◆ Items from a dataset
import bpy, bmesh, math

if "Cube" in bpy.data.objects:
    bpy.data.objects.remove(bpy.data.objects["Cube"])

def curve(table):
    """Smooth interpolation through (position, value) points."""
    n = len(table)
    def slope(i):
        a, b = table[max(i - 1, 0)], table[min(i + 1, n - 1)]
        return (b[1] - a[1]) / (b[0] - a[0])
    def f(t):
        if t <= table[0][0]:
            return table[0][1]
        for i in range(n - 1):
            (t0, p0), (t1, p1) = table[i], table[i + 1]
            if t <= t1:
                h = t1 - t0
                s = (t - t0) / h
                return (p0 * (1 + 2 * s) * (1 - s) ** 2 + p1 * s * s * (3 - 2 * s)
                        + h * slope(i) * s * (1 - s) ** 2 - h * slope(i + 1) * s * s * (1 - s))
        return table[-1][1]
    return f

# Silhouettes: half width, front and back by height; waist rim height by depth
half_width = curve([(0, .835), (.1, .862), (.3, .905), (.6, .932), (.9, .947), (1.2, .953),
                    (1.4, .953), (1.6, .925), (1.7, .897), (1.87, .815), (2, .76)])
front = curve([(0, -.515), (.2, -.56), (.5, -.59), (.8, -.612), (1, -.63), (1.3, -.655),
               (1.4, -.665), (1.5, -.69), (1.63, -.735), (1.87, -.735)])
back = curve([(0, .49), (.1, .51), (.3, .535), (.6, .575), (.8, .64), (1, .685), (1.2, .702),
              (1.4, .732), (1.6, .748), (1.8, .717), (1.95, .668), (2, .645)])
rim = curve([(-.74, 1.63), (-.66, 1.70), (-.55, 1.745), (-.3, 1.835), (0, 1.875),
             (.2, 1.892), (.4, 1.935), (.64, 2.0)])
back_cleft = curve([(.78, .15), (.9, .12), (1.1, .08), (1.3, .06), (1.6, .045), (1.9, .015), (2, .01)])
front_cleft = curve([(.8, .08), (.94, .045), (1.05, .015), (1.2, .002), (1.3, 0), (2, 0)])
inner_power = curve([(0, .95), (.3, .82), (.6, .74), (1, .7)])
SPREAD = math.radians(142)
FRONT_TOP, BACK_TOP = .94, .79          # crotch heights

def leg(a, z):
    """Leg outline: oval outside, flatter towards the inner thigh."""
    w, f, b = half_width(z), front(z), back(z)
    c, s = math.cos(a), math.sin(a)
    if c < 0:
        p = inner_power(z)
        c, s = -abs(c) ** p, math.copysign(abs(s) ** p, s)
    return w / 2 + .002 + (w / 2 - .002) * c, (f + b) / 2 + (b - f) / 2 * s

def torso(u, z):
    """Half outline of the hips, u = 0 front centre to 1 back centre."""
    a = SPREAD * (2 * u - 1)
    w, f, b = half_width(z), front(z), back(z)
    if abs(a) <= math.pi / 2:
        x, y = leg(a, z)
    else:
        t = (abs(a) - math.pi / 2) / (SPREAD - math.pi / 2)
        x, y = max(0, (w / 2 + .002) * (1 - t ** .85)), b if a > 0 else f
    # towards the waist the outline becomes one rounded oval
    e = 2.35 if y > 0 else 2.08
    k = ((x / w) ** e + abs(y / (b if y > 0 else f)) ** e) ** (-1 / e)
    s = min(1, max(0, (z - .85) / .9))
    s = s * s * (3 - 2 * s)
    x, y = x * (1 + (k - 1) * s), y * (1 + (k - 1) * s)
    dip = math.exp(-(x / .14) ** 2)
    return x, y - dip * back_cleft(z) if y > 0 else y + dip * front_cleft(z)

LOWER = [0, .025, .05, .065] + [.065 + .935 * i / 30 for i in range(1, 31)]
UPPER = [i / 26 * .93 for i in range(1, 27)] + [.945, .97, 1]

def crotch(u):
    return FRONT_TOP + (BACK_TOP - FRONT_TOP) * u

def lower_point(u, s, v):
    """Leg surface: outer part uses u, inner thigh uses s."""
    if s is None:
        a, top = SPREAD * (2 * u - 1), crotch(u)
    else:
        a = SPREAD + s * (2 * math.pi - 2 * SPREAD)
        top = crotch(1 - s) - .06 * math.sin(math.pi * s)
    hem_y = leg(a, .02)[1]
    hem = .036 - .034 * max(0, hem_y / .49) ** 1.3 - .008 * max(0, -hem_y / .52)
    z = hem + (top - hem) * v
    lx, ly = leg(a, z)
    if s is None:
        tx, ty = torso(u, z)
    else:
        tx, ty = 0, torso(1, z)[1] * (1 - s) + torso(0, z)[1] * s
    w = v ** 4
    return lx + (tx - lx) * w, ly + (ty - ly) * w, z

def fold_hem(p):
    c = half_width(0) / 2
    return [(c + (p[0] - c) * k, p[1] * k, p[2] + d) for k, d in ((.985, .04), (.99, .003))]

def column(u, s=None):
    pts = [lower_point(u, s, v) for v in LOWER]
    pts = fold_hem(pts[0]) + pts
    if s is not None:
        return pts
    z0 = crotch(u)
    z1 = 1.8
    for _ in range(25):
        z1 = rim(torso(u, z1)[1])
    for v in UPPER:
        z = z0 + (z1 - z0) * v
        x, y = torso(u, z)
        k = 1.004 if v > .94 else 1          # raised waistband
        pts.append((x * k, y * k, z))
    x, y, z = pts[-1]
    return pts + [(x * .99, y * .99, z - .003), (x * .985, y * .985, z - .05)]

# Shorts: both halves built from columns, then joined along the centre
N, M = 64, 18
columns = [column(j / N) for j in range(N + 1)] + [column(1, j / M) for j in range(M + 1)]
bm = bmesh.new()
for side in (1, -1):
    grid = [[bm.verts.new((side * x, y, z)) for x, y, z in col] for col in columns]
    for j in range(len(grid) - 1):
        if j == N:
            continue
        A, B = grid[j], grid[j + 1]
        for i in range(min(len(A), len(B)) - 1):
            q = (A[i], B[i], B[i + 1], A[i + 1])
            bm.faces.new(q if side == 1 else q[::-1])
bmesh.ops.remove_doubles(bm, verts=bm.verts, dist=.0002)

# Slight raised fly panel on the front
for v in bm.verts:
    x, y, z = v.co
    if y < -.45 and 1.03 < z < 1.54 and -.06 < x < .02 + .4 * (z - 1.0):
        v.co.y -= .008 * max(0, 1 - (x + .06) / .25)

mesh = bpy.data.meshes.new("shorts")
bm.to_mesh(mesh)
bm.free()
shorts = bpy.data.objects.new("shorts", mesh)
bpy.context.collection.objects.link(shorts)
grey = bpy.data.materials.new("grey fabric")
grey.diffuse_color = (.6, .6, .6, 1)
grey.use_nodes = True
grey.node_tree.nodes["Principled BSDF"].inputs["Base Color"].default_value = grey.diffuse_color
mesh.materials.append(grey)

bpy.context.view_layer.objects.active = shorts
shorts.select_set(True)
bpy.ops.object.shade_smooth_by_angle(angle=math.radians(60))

◆ Your task
For each line in the records that contains the word "context", make a copy.

◆ The completed task
bpy.context.collection.objects.link(shorts)
bpy.context.view_layer.objects.active = shorts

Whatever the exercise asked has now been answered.